Were God not merciful to us, we would have no hope for a rescue from sin or the attaining of everlasting life. God’s mercy is principally shown in his sending Christ Jesus as the ransom-sacrifice, the demonstration of both his justice — that sin cannot go unpunished; and love — in that he was willing to offer his son for the salvation of the whole world, and count all who believe in Christ as cleansed. As recipients of such mercies, Christians have nothing to boast about, for we are all supplicants, former beggars in filthy rags of unrighteousness, our blessings undeserved.
Being often reviled by unbelievers, the Lord’s people have, so to speak, had their fill of evil-speaking. It goes without saying that those who feel keenly the contempt from others should not themselves heap contempt on others in return. We are not to respond in a tit-for-tat fashion (1 Thess. 5: 15).
Those who ‘are at ease’ are those untroubled by ‘sin’, because they do not acknowledge sin as religious, moral or ethical deficiency, but rather as an invented preoccupation of overly pious and simple people. Untroubled by conscience and possessed of swaggering, self-sufficient confidence, they show little hesitation in mocking believers and sacred things.

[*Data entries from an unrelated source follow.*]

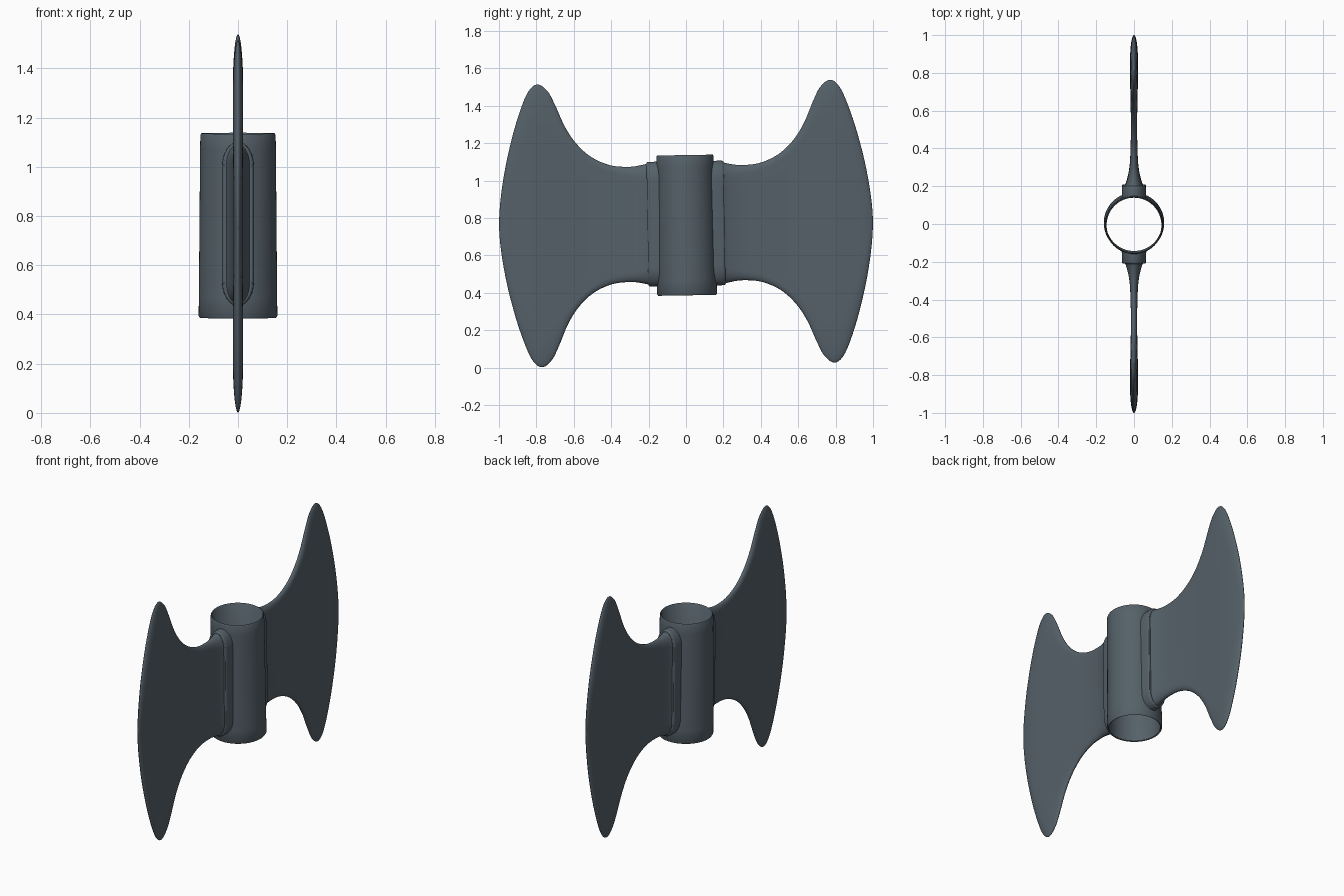
import bpy, bmesh, math
from mathutils import Matrix

cube = bpy.data.objects.get("Cube")
if cube:
    bpy.data.objects.remove(cube, do_unlink=True)

# Single dark steel colour
steel = bpy.data.materials.new("dark_steel")
steel.use_nodes = True
STEEL = (0.09, 0.118, 0.14, 1)
steel.diffuse_color = STEEL
steel.node_tree.nodes["Principled BSDF"].inputs["Base Color"].default_value = STEEL

# The whole head leans very slightly about x
LEAN = Matrix.Translation((0, 0, 0.77)) @ Matrix.Rotation(0.016, 4, 'X')


def loft(name, rings, turn=0.0, caps=False, joined=False, angle=40):
    """Skin a list of equal-length rings into one object."""
    bm = bmesh.new()
    loops = [[bm.verts.new(p) for p in ring] for ring in rings]
    pairs = list(zip(loops, loops[1:]))
    if joined:
        pairs.append((loops[-1], loops[0]))
    for a, b in pairs:
        n = len(a)
        for i in range(n):
            j = (i + 1) % n
            bm.faces.new((a[i], a[j], b[j], b[i]))
    if caps:
        bm.faces.new(loops[0])
        bm.faces.new(loops[-1])
    bmesh.ops.remove_doubles(bm, verts=bm.verts, dist=1e-5)
    bmesh.ops.recalc_face_normals(bm, faces=bm.faces)
    bm.transform(LEAN @ Matrix.Rotation(turn, 4, 'Z'))
    mesh = bpy.data.meshes.new(name)
    bm.to_mesh(mesh)
    bm.free()
    mesh.materials.append(steel)
    obj = bpy.data.objects.new(name, mesh)
    bpy.context.collection.objects.link(obj)
    bpy.ops.object.select_all(action='DESELECT')
    obj.select_set(True)
    bpy.context.view_layer.objects.active = obj
    bpy.ops.object.shade_smooth_by_angle(angle=math.radians(angle))
    return obj


def section(h, t, r, steps=12, flats=10):
    """Upright slab outline (x, z): half height h, half thickness t, rounded ends r tall."""
    r = min(r, h)
    right = []
    for i in range(steps):
        a = math.pi / 2 * i / steps
        right.append((t * math.sin(a), h - r + r * math.cos(a)))
    for i in range(flats + 1):
        right.append((t, (h - r) * (1 - 2 * i / flats)))
    for i in range(1, steps):
        a = math.pi / 2 * i / steps
        right.append((t * math.cos(a), -(h - r) - r * math.sin(a)))
    return right + [(-x, -z) for x, z in right]


def smooth_path(points, steps=6):
    """Catmull-Rom curve through the control points."""
    out = []
    ext = [points[0]] + points + [points[-1]]
    for p0, p1, p2, p3 in zip(ext, ext[1:], ext[2:], ext[3:]):
        for k in range(steps):
            u = k / steps
            out.append([0.5 * (2 * b + (c - a) * u + (2 * a - 5 * b + 4 * c - d) * u * u
                               + (3 * b - a - 3 * c + d) * u ** 3)
                        for a, b, c, d in zip(p0, p1, p2, p3)])
    out.append(list(points[-1]))
    return out


# Socket: thin, slightly tapered open tube with softened rims
tube = [(0.155, -0.384), (0.16, -0.376), (0.159, -0.3), (0.154, 0.3), (0.153, 0.358),
        (0.149, 0.366), (0.145, 0.362), (0.149, -0.38)]
SIDES = 64
loft("socket", [[(r * math.cos(2 * math.pi * i / SIDES), r * math.sin(2 * math.pi * i / SIDES), z)
                 for i in range(SIDES)] for r, z in tube], joined=True, angle=50)

# Blade stations: distance out, half height, half thickness, rounded end height
stations = [(0.195, 0.327, 0.052, 0.09), (0.23, 0.317, 0.038, 0.07), (0.3, 0.308, 0.024, 0.05),
            (0.4, 0.318, 0.018, 0.04), (0.5, 0.363, 0.017, 0.04), (0.58, 0.437, 0.017, 0.05),
            (0.64, 0.53, 0.018, 0.08), (0.69, 0.645, 0.019, 0.14), (0.73, 0.72, 0.02, 0.2),
            (0.785, 0.756, 0.021, 0.22), (0.84, 0.705, 0.021, 0.22), (0.9, 0.55, 0.02, 0.2),
            (0.95, 0.365, 0.016, 0.17), (0.98, 0.21, 0.011, 0.15), (0.995, 0.09, 0.006, 0.09),
            (1.0, 0.001, 0.001, 0.001)]

for side, turn in (("back", 0.0), ("front", math.pi)):
    loft(side + "_blade",
         [[(x, y, z) for x, z in section(h, t, r)] for y, h, t, r in smooth_path(stations)],
         turn, caps=True, angle=60)

    # Collar: rounded block whose root follows the socket wall
    root = [(x, math.sqrt(0.152 ** 2 - x * x), z) for x, z in section(0.333, 0.065, 0.1)]
    outer = [[(x, y, z) for x, z in section(h, t, 0.1)]
             for y, h, t in ((0.197, 0.333, 0.064), (0.203, 0.331, 0.062), (0.206, 0.326, 0.057))]
    collar = loft(side + "_collar", [root] + outer, turn, angle=50)
    # Close the outer face of the collar behind the blade
    bm = bmesh.new()
    bm.from_mesh(collar.data)
    n = len(root)
    bm.verts.ensure_lookup_table()
    bm.faces.new(bm.verts[-n:])
    bmesh.ops.recalc_face_normals(bm, faces=bm.faces)
    bm.to_mesh(collar.data)
    bm.free()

June 2015. Author asserts all usual rights, but you are free to reproduce this article. Please acknowledge the source.